A package of planning system reforms saving developers time and money to help them complete building projects during the recovery have now been approved by parliament, Planning Minister John Healey confirmed today.
Businesses that need to extend existing planning permissions to allow more time to build new developments will now pay significantly lower fees which, along with other measures to improve the flexibility of planning permissions, will help save up to £69m a year, giving a valuable cash boost for developers so they can keep investing in new projects.
John Healey said:
“At a time when funding for new developments is difficult, I have changed the planning rules to give developers longer to build new projects that will help drive economic recovery.
“Now I am able to cut and cap the fee for extending existing planning permissions. As we work to secure a strong economic recovery, we need to do what we can to keep plans for new development on the table.
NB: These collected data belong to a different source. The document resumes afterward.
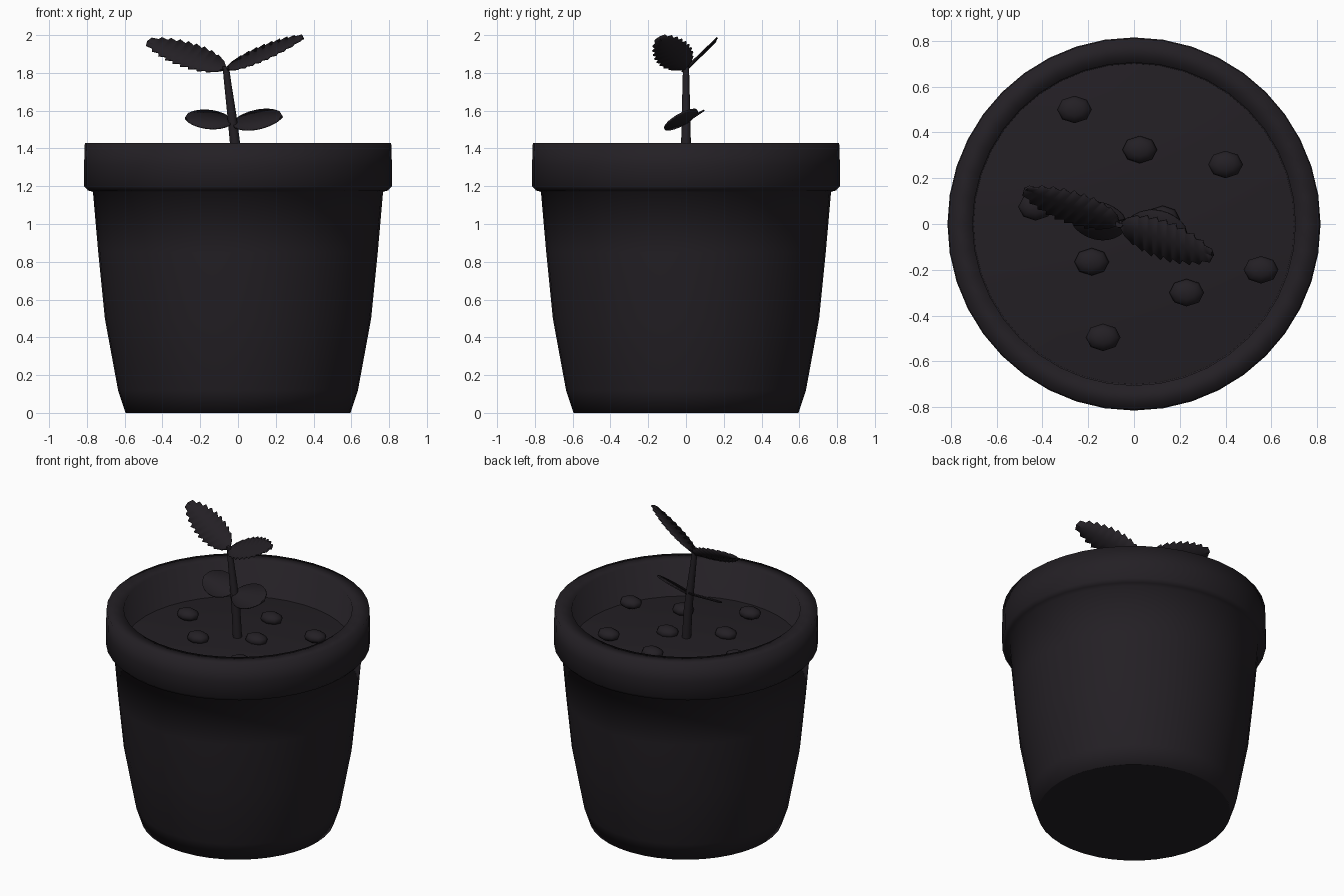
import bpy, bmesh, math
from mathutils import Vector

if "Cube" in bpy.data.objects:
    bpy.data.objects.remove(bpy.data.objects["Cube"])

mat = bpy.data.materials.new("dark")
mat.diffuse_color = (0.017, 0.014, 0.018, 1)
mat.use_nodes = True
mat.node_tree.nodes["Principled BSDF"].inputs["Base Color"].default_value = mat.diffuse_color


def finish(name, bm, angle):
    bmesh.ops.remove_doubles(bm, verts=bm.verts, dist=0.0005)
    mesh = bpy.data.meshes.new(name)
    bm.to_mesh(mesh)
    bm.free()
    mesh.materials.append(mat)
    ob = bpy.data.objects.new(name, mesh)
    bpy.context.collection.objects.link(ob)
    bpy.ops.object.select_all(action='DESELECT')
    ob.select_set(True)
    bpy.context.view_layer.objects.active = ob
    bpy.ops.object.shade_smooth_by_angle(angle=math.radians(angle))
    return ob


def lathe(name, profile, sides, angle):
    bm = bmesh.new()
    vs = [bm.verts.new((r, 0, z)) for r, z in profile]
    es = [bm.edges.new(p) for p in zip(vs, vs[1:])]
    bmesh.ops.spin(bm, geom=vs + es, cent=(0, 0, 0), axis=(0, 0, 1),
                   angle=math.tau, steps=sides)
    bmesh.ops.remove_doubles(bm, verts=bm.verts, dist=0.0005)
    bmesh.ops.recalc_face_normals(bm, faces=bm.faces)
    return finish(name, bm, angle)


def leaf(name, base, tip, side, half, teeth=0, power=0.55, skew=0.85, fold=0.01):
    """Flat blade folded along its midrib, with optional saw-toothed edges."""
    base, tip, side = Vector(base), Vector(tip), Vector(side).normalized()
    axis = tip - base
    up = axis.cross(side).normalized()
    if up.z < 0:
        up = -up
    n = teeth * 2 if teeth else 16
    bm = bmesh.new()
    rows = []
    for i in range(n + 1):
        t = i / n
        w = half * max(math.sin(math.pi * t ** skew), 0) ** power
        point = teeth and i % 2 == 1
        if teeth and not point:
            w *= 0.8
        mid = base + axis * t
        lean = axis * (0.03 if point else 0)     # teeth lean towards the tip
        rows.append([bm.verts.new(mid + side * w * s + lean * abs(s) + up * fold * (abs(s) - 0.5))
                     for s in (-1, 0, 1)])
    for a, b in zip(rows, rows[1:]):
        for k in (0, 1):
            bm.faces.new((a[k], a[k + 1], b[k + 1], b[k]))
    bmesh.ops.recalc_face_normals(bm, faces=bm.faces)
    ob = finish(name, bm, 30)
    mod = ob.modifiers.new("thickness", 'SOLIDIFY')
    mod.thickness = 0.008
    mod.offset = 0


# Pot with a heavy rim and an inner wall running below the soil
lathe("pot", [(0, 0), (0.59, 0), (0.595, 0), (0.635, 0.12), (0.705, 0.5), (0.74, 0.85),
              (0.768, 1.17), (0.795, 1.178), (0.815, 1.2), (0.815, 1.31), (0.811, 1.43),
              (0.705, 1.43), (0.70, 1.15), (0, 1.15)], 40, 100)

# Gently domed soil
lathe("soil", [(0, 1.24)] + [(r, 1.24 - 0.1 * r * r)
                             for r in (0.12, 0.25, 0.37, 0.48, 0.59, 0.703)], 40, 60)

# Pebbles
spots = [(-0.26, 0.5), (0.025, 0.325), (0.4, 0.26), (-0.43, 0.075), (-0.185, -0.165),
         (0.555, -0.2), (0.23, -0.3), (-0.135, -0.495), (0.125, 0.02)]
for i, (x, y) in enumerate(spots):
    bm = bmesh.new()
    bmesh.ops.create_uvsphere(bm, u_segments=8, v_segments=6, radius=1)
    bmesh.ops.scale(bm, vec=(0.076, 0.06, 0.038), verts=bm.verts)
    bmesh.ops.translate(bm, vec=(x, y, 1.25), verts=bm.verts)
    finish(f"pebble_{i + 1}", bm, 80)

# Leaning, tapered stem
path = [(0.0, 1.17, 0.029), (-0.016, 1.43, 0.027), (-0.033, 1.58, 0.024),
        (-0.055, 1.75, 0.019), (-0.065, 1.835, 0.017)]
bm = bmesh.new()
rings = [[bm.verts.new((x + r * math.cos(k * math.tau / 10), r * math.sin(k * math.tau / 10), z))
          for k in range(10)] for x, z, r in path]
for a, b in zip(rings, rings[1:]):
    for k in range(10):
        j = (k + 1) % 10
        bm.faces.new((a[k], a[j], b[j], b[k]))
bm.faces.new(rings[-1])
bm.faces.new(rings[0][::-1])
finish("stem", bm, 60)

# Toothed upper leaves
leaf("upper_leaf_left", (-0.06, 0, 1.82), (-0.48, 0.15, 1.965), (-0.458, -0.64, -0.614),
     0.097, teeth=10)
leaf("upper_leaf_right", (-0.065, 0, 1.82), (0.345, -0.14, 1.985), (-0.12, -0.87, -0.48),
     0.1, teeth=10)

# Plain rounded lower leaves
leaf("lower_leaf_left", (-0.03, 0.0, 1.54), (-0.28, 0.03, 1.562), (0, 0.85, 0.5),
     0.095, power=0.5, skew=1, fold=0.006)
leaf("lower_leaf_right", (-0.03, 0.0, 1.53), (0.235, -0.05, 1.57), (0.1, 0.85, 0.52),
     0.1, power=0.5, skew=1, fold=0.006)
The planning system has to adapt to current economic circumstances to help homeowners, industry and developers, and we have done just that.”
New measures that enable businesses and homeowners to extend existing planning permissions without the expense and red tape of a new planning application were introduced in October 2009.
The fees for extending planning permissions are now being reduced so the fee for a major development that was previously as high as £250,000 will now be £500, the fee for smaller developments that was as high as £3,000 will now be £170, and for householder projects the previous fee of £150 will be reduced to £50.
John Healey also confirmed a further boost for small businesses by ensuring those affected by disruption from new public building works and compulsory purchase orders are able to claim compensation.
The new rateable value of a business property below which the owners can claim certain types of compensation against compulsory purchase orders and disruption will increase from £29,200 to £34,800 from 1 April 2010. The rateable value is the rent a business could expect to pay to occupy the property and the change ensures no businesses will lose out because of the five-yearly review of rateable values.